  • Some medications such as statins for cholesterol can cause muscle soreness. But muscle soreness can also be from your surgery or restarting activity such as exercise after a long break. Check with your doctor or pharmacist.

I’ve heard there are foods I can’t eat with my heart medications 

There are some foods that cannot be eaten with some heart medications: 

  • These foods can cause your medications to stop working or give you side effects 
  • Some of these foods include grapefruit, pomegranate, liquorice, and bananas. 
  • Your doctor and pharmacist will tell you what foods to avoid. They might also change you to a different medication is certain foods are an important part of your diet. 
  • Alcohol is a problem with many heart medications

Can I keep taking my vitamins and other over the counter medications?

You must tell your doctor and pharmacist about all medications and supplements you take: 

  • Some vitamins and herbal supplements are dangerous for heart patients; they can make your condition worse or stop your medications working 
  • Common painkillers such as ibuprofen might need to be stopped because they affect your blood thinners 
  • Tell your doctor about all vitamins and supplements you take and talk to them before taking any new ones
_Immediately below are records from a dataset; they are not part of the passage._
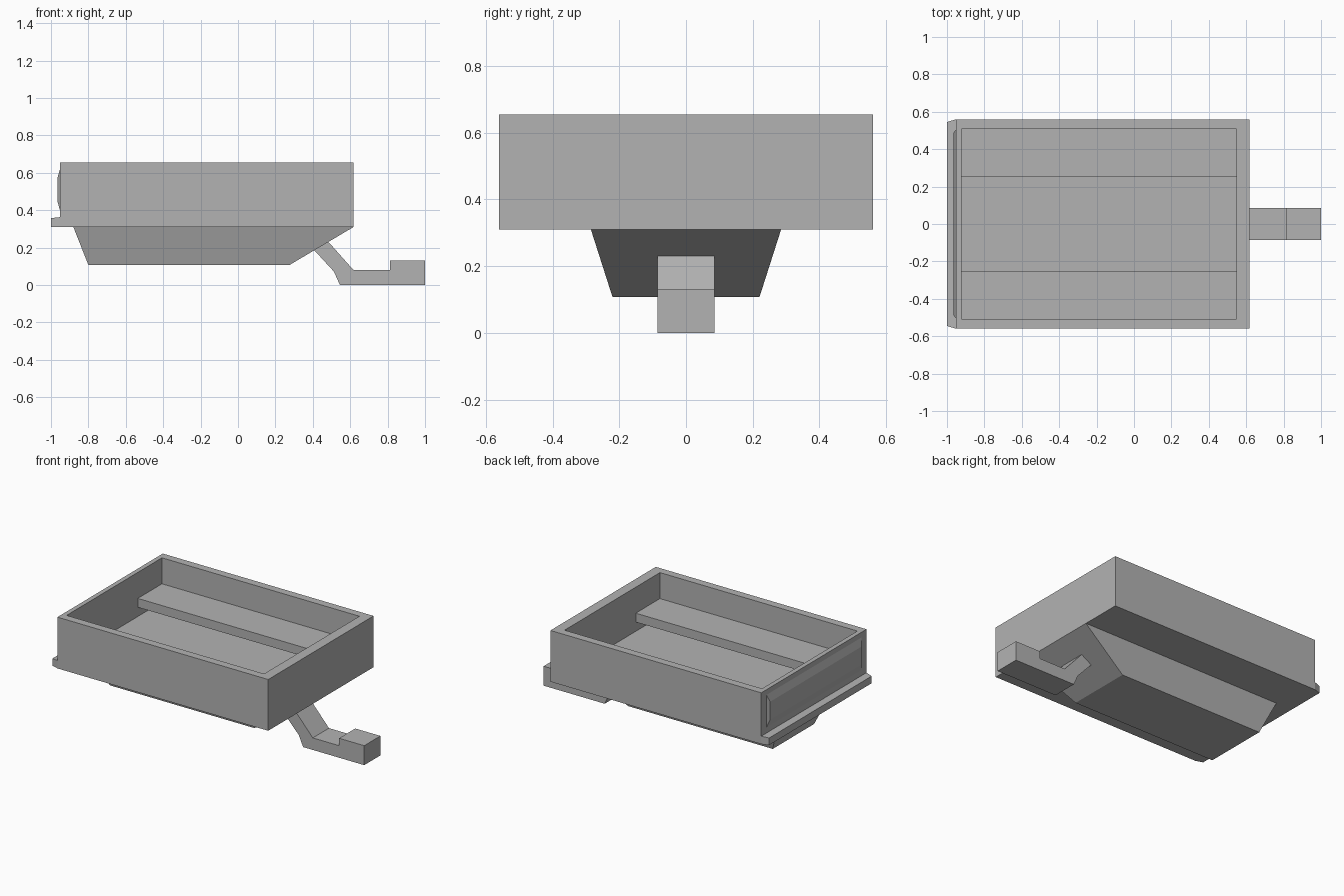
import bpy, bmesh

if "Cube" in bpy.data.objects:
    bpy.data.objects.remove(bpy.data.objects["Cube"])

grey = bpy.data.materials.new("light_grey")
grey.diffuse_color = (0.45, 0.45, 0.45, 1)
grey.use_nodes = True
grey.node_tree.nodes["Principled BSDF"].inputs["Base Color"].default_value = grey.diffuse_color


def finish(name, bm):
    bmesh.ops.recalc_face_normals(bm, faces=bm.faces[:])
    mesh = bpy.data.meshes.new(name)
    bm.to_mesh(mesh)
    bm.free()
    mesh.materials.append(grey)
    obj = bpy.data.objects.new(name, mesh)
    bpy.context.collection.objects.link(obj)
    return obj


def loft(name, ring_a, ring_b):
    """Closed solid between two matching rings of points."""
    bm = bmesh.new()
    a = [bm.verts.new(p) for p in ring_a]
    b = [bm.verts.new(p) for p in ring_b]
    bm.faces.new(a)
    bm.faces.new(b)
    n = len(a)
    for i in range(n):
        j = (i + 1) % n
        bm.faces.new((a[i], a[j], b[j], b[i]))
    return finish(name, bm)


def rect_z(x0, x1, y, z):
    return [(x0, -y, z), (x1, -y, z), (x1, y, z), (x0, y, z)]


def rect_x(x, y, z0, z1):
    return [(x, -y, z0), (x, y, z0), (x, y, z1), (x, -y, z1)]


# Open tray body: box with the top inset and pushed down to the floor
X0, X1, Y, Z0, Z1 = -0.952, 0.617, 0.56, 0.31, 0.655
IX0, IX1, IY, FLOOR = -0.921, 0.549, 0.507, 0.358
bm = bmesh.new()
bmesh.ops.create_cube(bm, size=2)
for v in bm.verts:
    v.co = (X1 if v.co.x > 0 else X0, Y if v.co.y > 0 else -Y, Z1 if v.co.z > 0 else Z0)
bm.normal_update()
top = max(bm.faces, key=lambda f: f.calc_center_median().z)
bmesh.ops.inset_region(bm, faces=[top], thickness=0.03)
for v in top.verts:
    v.co = (IX1 if v.co.x > 0 else IX0, IY if v.co.y > 0 else -IY, Z1)
floor = bmesh.ops.extrude_discrete_faces(bm, faces=[top])["faces"][0]
for v in floor.verts:
    v.co.z = FLOOR
finish("tray_body", bm)

# Bench planks along both inner sides
for side, s in (("left", 1), ("right", -1)):
    rings = [[(IX0, s * 0.25, z), (IX1, s * 0.25, z), (IX1, s * IY, z), (IX0, s * IY, z)]
             for z in (0.42, 0.48)]
    loft("bench_" + side, *rings)

# Raised tailgate panel with bevelled edges, and tapered rear step
loft("tailgate_panel", rect_x(X0, 0.505, 0.40, 0.62), rect_x(-0.966, 0.485, 0.45, 0.57))
loft("rear_step", rect_x(X0, Y, Z0, 0.363), rect_x(-1.0, 0.545, Z0, 0.358))

# Tapered underbody
loft("underbody", rect_z(-0.88, X1, 0.285, Z0), rect_z(-0.80, 0.275, 0.22, 0.107))

# Towing arm: side profile extruded across the width
arm = [(0.39, 0.205), (0.406, 0.188), (0.513, 0.072), (0.545, 0.0), (1.0, 0.0),
       (1.0, 0.131), (0.813, 0.131), (0.813, 0.081), (0.617, 0.081), (0.487, 0.227),
       (0.465, 0.25)]
loft("tow_arm", [(x, -0.086, z) for x, z in arm], [(x, 0.086, z) for x, z in arm])
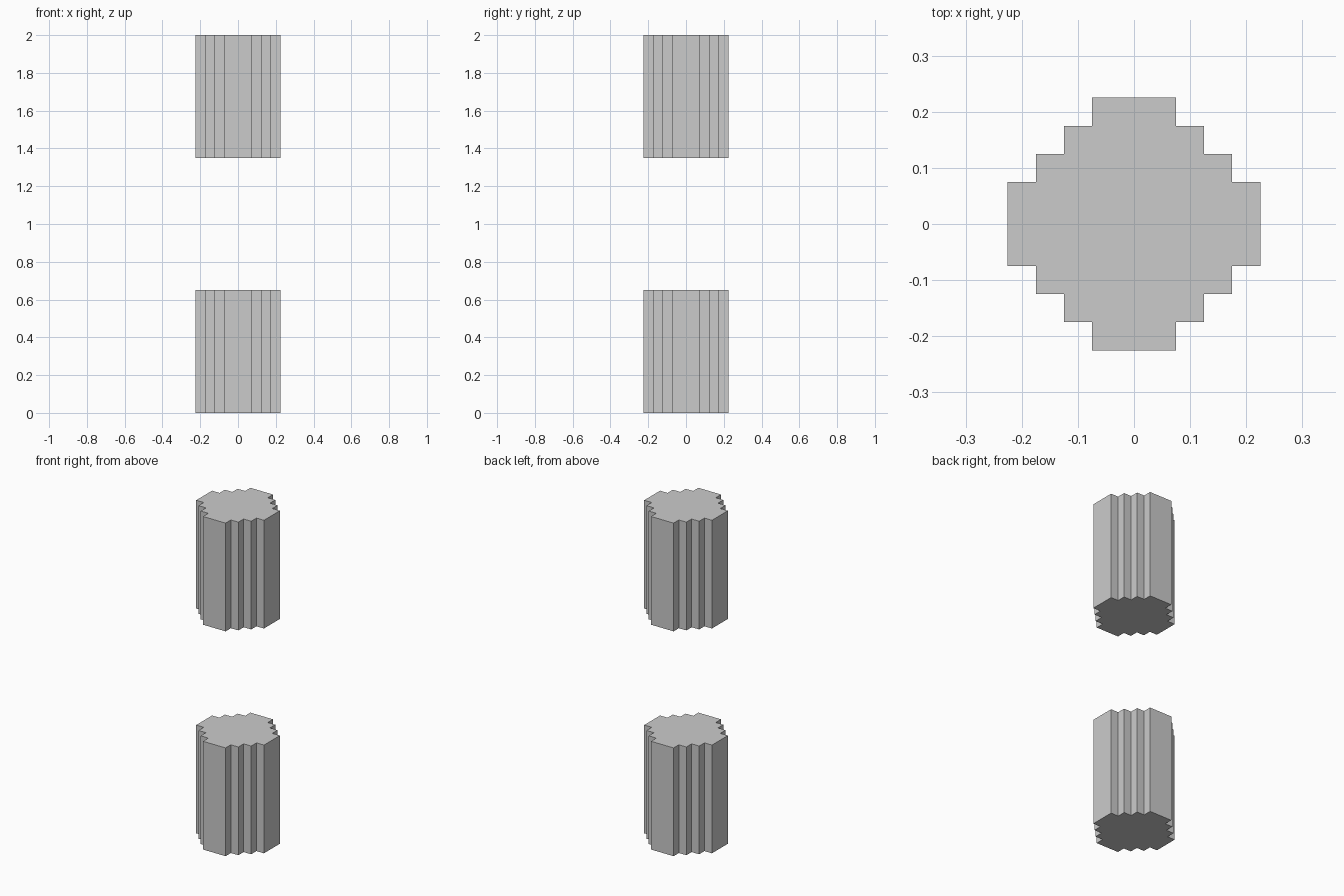
import bpy
import bmesh

if "Cube" in bpy.data.objects:
    bpy.data.objects.remove(bpy.data.objects["Cube"])

# One quarter of the stepped outline, counter-clockwise
QUARTER = [(0.225, 0.075), (0.175, 0.075), (0.175, 0.125), (0.125, 0.125),
           (0.125, 0.175), (0.075, 0.175), (0.075, 0.225)]


def stepped_outline():
    """Repeat the quarter outline by 90 degree turns."""
    points, quarter = [], QUARTER
    for _ in range(4):
        points += quarter
        quarter = [(-y, x) for x, y in quarter]
    # each turn starts on a new corner, so no points coincide
    return points


def stepped_column(name, bottom, height):
    """Extrude the stepped outline into a closed column."""
    bm = bmesh.new()
    base = bm.faces.new([bm.verts.new((x, y, 0)) for x, y in stepped_outline()])
    result = bmesh.ops.extrude_face_region(bm, geom=[base], use_keep_orig=True)
    top = [v for v in result["geom"] if isinstance(v, bmesh.types.BMVert)]
    bmesh.ops.translate(bm, verts=top, vec=(0, 0, height))
    bmesh.ops.recalc_face_normals(bm, faces=bm.faces)
    mesh = bpy.data.meshes.new(name)
    bm.to_mesh(mesh)
    bm.free()
    obj = bpy.data.objects.new(name, mesh)
    obj.location.z = bottom
    bpy.context.collection.objects.link(obj)


# Two matching columns with a gap between them
stepped_column("lower_column", 0.0, 0.65)
stepped_column("upper_column", 1.35, 0.65)
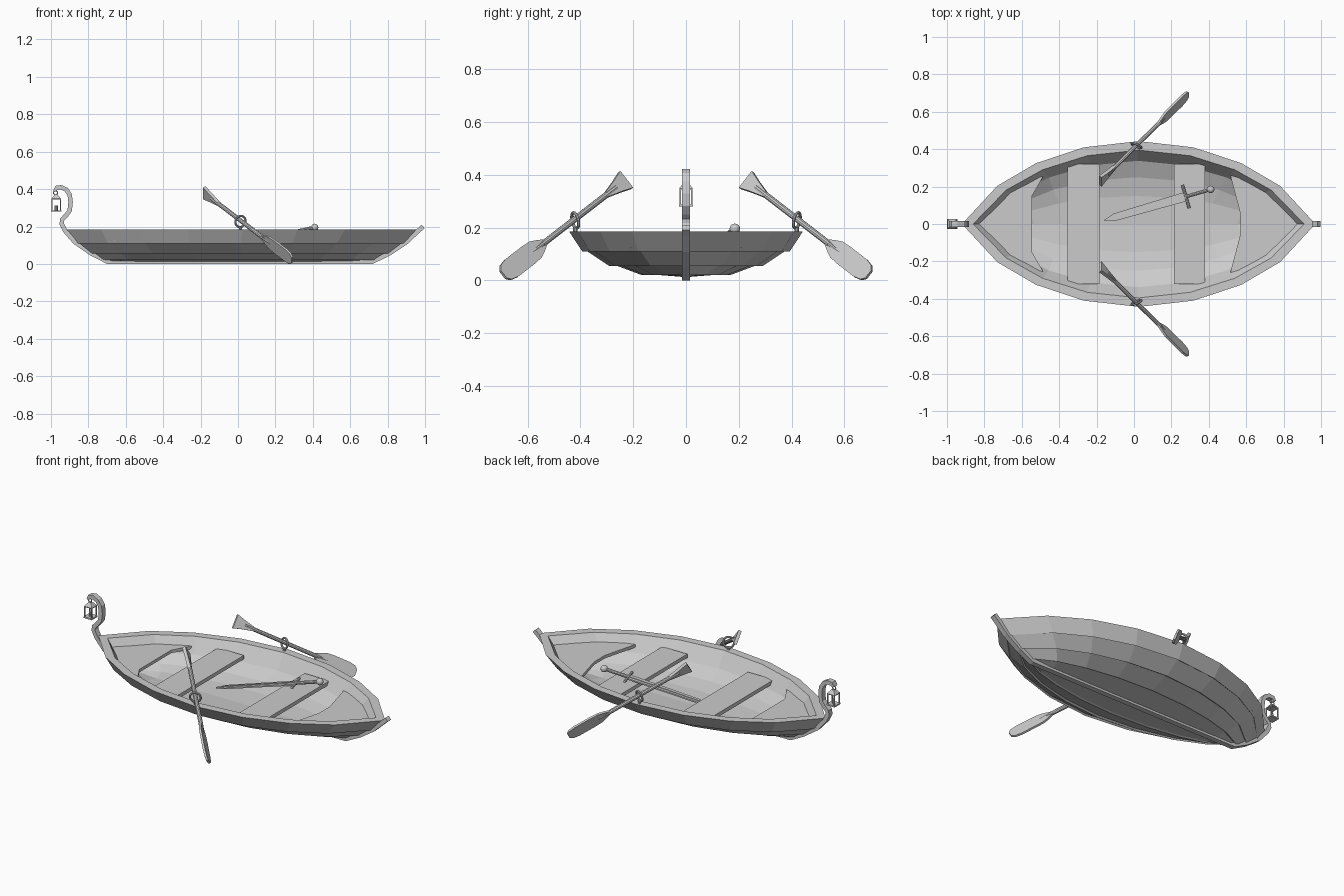
import bpy, bmesh, math
from mathutils import Vector, Matrix

if "Cube" in bpy.data.objects:
    bpy.data.objects.remove(bpy.data.objects["Cube"])


def mesh(name, verts, faces):
    bm = bmesh.new()
    vs = [bm.verts.new(v) for v in verts]
    for f in faces:
        bm.faces.new([vs[i] for i in f])
    bmesh.ops.remove_doubles(bm, verts=bm.verts, dist=0.0004)
    bmesh.ops.recalc_face_normals(bm, faces=bm.faces)
    me = bpy.data.meshes.new(name)
    bm.to_mesh(me)
    bm.free()
    ob = bpy.data.objects.new(name, me)
    bpy.context.collection.objects.link(ob)
    return ob


def frame(origin, u, v):
    u, v = Vector(u).normalized(), Vector(v).normalized()
    m = Matrix((u, v, u.cross(v))).transposed().to_4x4()
    m.translation = origin
    return m


def prism(name, pts, m, h):
    """Flat outline extruded by +-h along the frame's third axis."""
    n = len(pts)
    verts = [m @ Vector((a, b, s * h)) for s in (-1, 1) for a, b in pts]
    faces = [list(range(n))[::-1], list(range(n, 2 * n))]
    faces += [(i, (i + 1) % n, n + (i + 1) % n, n + i) for i in range(n)]
    return mesh(name, verts, faces)


def box(name, c, s):
    x, y, z = s
    return prism(name, [(-x/2, -y/2), (x/2, -y/2), (x/2, y/2), (-x/2, y/2)],
                 Matrix.Translation(c), z/2)


def rod(name, a, b, r1, r2=None, sides=10):
    a, b = Vector(a), Vector(b)
    bpy.ops.mesh.primitive_cone_add(vertices=sides, radius1=r1, radius2=r1 if r2 is None else r2,
                                    depth=(b - a).length, location=(a + b) / 2,
                                    rotation=(b - a).to_track_quat('Z', 'Y').to_euler())
    ob = bpy.context.object
    ob.name = name
    bpy.ops.object.shade_smooth_by_angle()
    return ob


def ring(name, c, normal, R, r):
    bpy.ops.mesh.primitive_torus_add(major_radius=R, minor_radius=r, major_segments=20, minor_segments=8,
                                     location=c, rotation=Vector(normal).to_track_quat('Z', 'Y').to_euler())
    bpy.context.object.name = name
    bpy.ops.object.shade_smooth_by_angle()


# Hull: lapped planks outside, smooth wall inside (half width, z, left end, right end)
SHAPE = [(-1, 0), (-.8, .46), (-.58, .735), (-.31, .925), (0, 1),
         (.31, .925), (.58, .735), (.8, .46), (1, 0)]
SECTION = [(0, .012, -.70, .72), (.155, .024, -.725, .745), (.168, .02, -.735, .755),
           (.28, .062, -.79, .815), (.292, .055, -.795, .82), (.383, .116, -.87, .90),
           (.393, .109, -.87, .90), (.443, .185, -.92, .97),
           (.395, .185, -.86, .91), (.338, .10, -.80, .84), (.25, .06, -.75, .77),
           (.15, .04, -.70, .72), (0, .032, -.67, .69)]


def along(t, w, l, r):
    return ((l + r) / 2 + t * (r - l) / 2, w)


verts, faces, n = [], [], len(SECTION)
for side in (-1, 1):
    for t, k in SHAPE:
        for w, z, l, r in SECTION:
            verts.append(((l + r) / 2 + t * (r - l) / 2, side * w * k, z))
for s in range(2):
    for i in range(len(SHAPE) - 1):
        for j in range(n - 1):
            a = (s * len(SHAPE) + i) * n + j
            faces.append((a, a + 1, a + n + 1, a + n))
mesh("hull", verts, faces)

# Keel with both stems and the curled lantern hook, a flat-sided ribbon
PATH = [(-.982, .39), (-.97, .407), (-.945, .41), (-.918, .397), (-.9, .37), (-.895, .33),
        (-.90, .285), (-.92, .258), (-.94, .238), (-.943, .215), (-.925, .178), (-.872, .117),
        (-.785, .057), (-.70, .012), (.72, .012), (.81, .057), (.90, .117), (.965, .178), (.99, .2)]
left, right = [], []
for i, p in enumerate(PATH):
    p = Vector(p)
    d = (Vector(PATH[min(i + 1, len(PATH) - 1)]) - Vector(PATH[max(i - 1, 0)])).normalized()
    off = Vector((-d.y, d.x)) * (.007 if i == 0 else .012)
    left.append(p + off)
    right.append(p - off)
verts = [(p.x, y, p.y) for l, r in zip(left, right) for p in (l, r) for y in (-.016, .016)]
faces = [(0, 1, 3, 2), tuple(len(verts) - 4 + i for i in (0, 1, 3, 2))]
for i in range(len(PATH) - 1):
    for a, b in ((0, 1), (1, 3), (3, 2), (2, 0)):
        faces.append((4*i + a, 4*i + b, 4*i + 4 + b, 4*i + 4 + a))
mesh("keel_and_hook", verts, faces)

# End decks with notched inner edges
for name, pts in (("bow_deck", [(-.545, .15), (-.485, .255), (-.66, .21), (-.84, .01)]),
                  ("stern_deck", [(.57, .05), (.515, .26), (.69, .21), (.88, .01)])):
    prism(name, pts + [(x, -y) for x, y in pts[::-1]], Matrix.Translation((0, 0, .132)), .009)

# Seats
for i, (x0, x1) in enumerate(((-.355, -.185), (.215, .38))):
    box(f"seat_{i}", ((x0 + x1) / 2, 0, .13), (x1 - x0, .64, .022))

# Oars and rowlocks
FLARE = [(0, .04), (.05, .026), (.12, .010)]
BLADE = [(.49, .009), (.525, .026), (.557, .038), (.60, .041), (.70, .041), (.735, .034), (.752, .018)]
for s in (-1, 1):
    o, a = Vector((-.18, s * .229, .38)), Vector((.625, s * .618, -.477)).normalized()
    m = frame(o, a, (0, s * .61, .79))
    for name, pts, h in (("oar_grip", FLARE, .009), ("oar_blade", BLADE, .006)):
        prism(name, pts + [(x, -y) for x, y in pts[::-1]], m, h)
    rod("oar_shaft", o + a * .06, o + a * .51, .012)
    rod("oar_blade_rib", o + a * .50, o + a * .63, .011, .003)
    ring("rowlock_ring", (.013, s * .42, .227), (.4, s * .9, -.2), .03, .006)
    rod("rowlock_pin", (.013, s * .42, .17), (.013, s * .42, .2), .009)

# Lantern: base, roof, posts, candle and hanging ring
LX = -.972
box("lantern_base", (LX, 0, .283), (.054, .054, .008))
box("lantern_eave", (LX, 0, .347), (.05, .05, .005))
roof = rod("lantern_roof", (LX, 0, .349), (LX, 0, .37), .036, .012, 4)
roof.rotation_euler = (0, 0, math.pi / 4)
for sx in (-1, 1):
    for sy in (-1, 1):
        box("lantern_post", (LX + sx * .022, sy * .022, .315), (.006, .006, .062))
rod("lantern_candle", (LX, 0, .286), (LX, 0, .312), .009)
ring("lantern_ring", (LX - .004, 0, .381), (0, 1, 0), .011, .003)

# Sword leaning on the far seat
tip, end = Vector((-.16, .02, .07)), Vector((.41, .185, .195))
d = (end - tip).normalized()
v = Vector((0, 0, 1)).cross(d).normalized()
m = frame(tip, d, v)
half = [(0, 0), (.06, .02), (.46, .025)]
prof = [(x, y) for x, y in half] + [(x, -y) for x, y in half[:0:-1]]
prism("sword_blade", prof, m, .004)
prism("sword_ridge", [(.03, 0), (.06, .005), (.46, .006), (.46, -.006), (.06, -.005)], m, .007)
g = tip + d * .465
rod("sword_guard", g - v * .065, g + v * .065, .008, sides=8)
rod("sword_grip", g, end, .010)
bpy.ops.mesh.primitive_uv_sphere_add(segments=14, ring_count=8, radius=.02, location=end)
bpy.context.object.name = "sword_pommel"
bpy.ops.object.shade_smooth_by_angle()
What do I do about my medications when I travel in Australia or overseas? 

Always take your medications with you when you travel; don’t stop taking them: 

  • Always carry enough for everyday of your trip plus enough for an extra few days in case of delays; especially if you won’t be near a pharmacy 
  • Take your prescriptions with you just in case 
  • Make sure you don’t leave them in a hot car; use your hotel minibar for storage if you have one 
  • If travelling overseas check if your medications are legal to take into that country. Painkillers are often banned. 
  • Get a signed, dated, and stamped letter from your doctor listing your medications and dosages. 
  • If possible, take new unopened boxes of your medications with you when going overseas. The opened boxes should be ok to bring back into Australia if you have your doctor’s letter and prescriptions. 

I’m worried I’ll get addicted 

Most heart medications are not addictive: 

  • You will be given pain killers to take home from the hospital, usually enough for a few days 
  • It is important to take these as prescribed; if you are in too much pain you can’t rest and recover from your surgery 
  • If you use drugs or have had addiction problems, including alcohol, tell your doctor before leaving hospital with your pain medications so that they can provide information and support

I don’t think my medications are working 

Only your doctor can tell if your medications are working: 

  • They will regularly check your blood pressure and heart rate, and refer you for blood tests, to make sure your medications are working 
  • CALL FOR MEDICAL HELP IMMEDIATELY if you feel very ill, have chest pain, or a high fever, or difficulty breathing even when seated or lying down

Can I use generic brand medications? 

Your pharmacist will offer you generic brands if they are available: 

  • Generic brands are tightly controlled in Australia and can be a cost-effective alternative for some medications 
  • Do not use generic brands bought on the internet or when overseas; these can be very dangerous

I’ve heard my medications are dangerous or I’ve been told this medication doesn’t work 

There is a lot of incorrect information on the internet and even in the newspapers and on TV: 

  • Do not rely on information about medications from friends and family, the internet, newspapers, television 
  • Talk to your own doctor or pharmacist about any concerns you have about your medications

How long do I need to take this medication for? 

Most heart patients take several medications for the rest of their lives: 

  • Some medications might be stopped by your doctor once you have recovered from your surgery 
  • Other medications are for life and are important to your health and safety 
  • After a while taking your medications becomes second nature; it’s just something you do every day

Provided by Al Johnson, Centre for Digital Business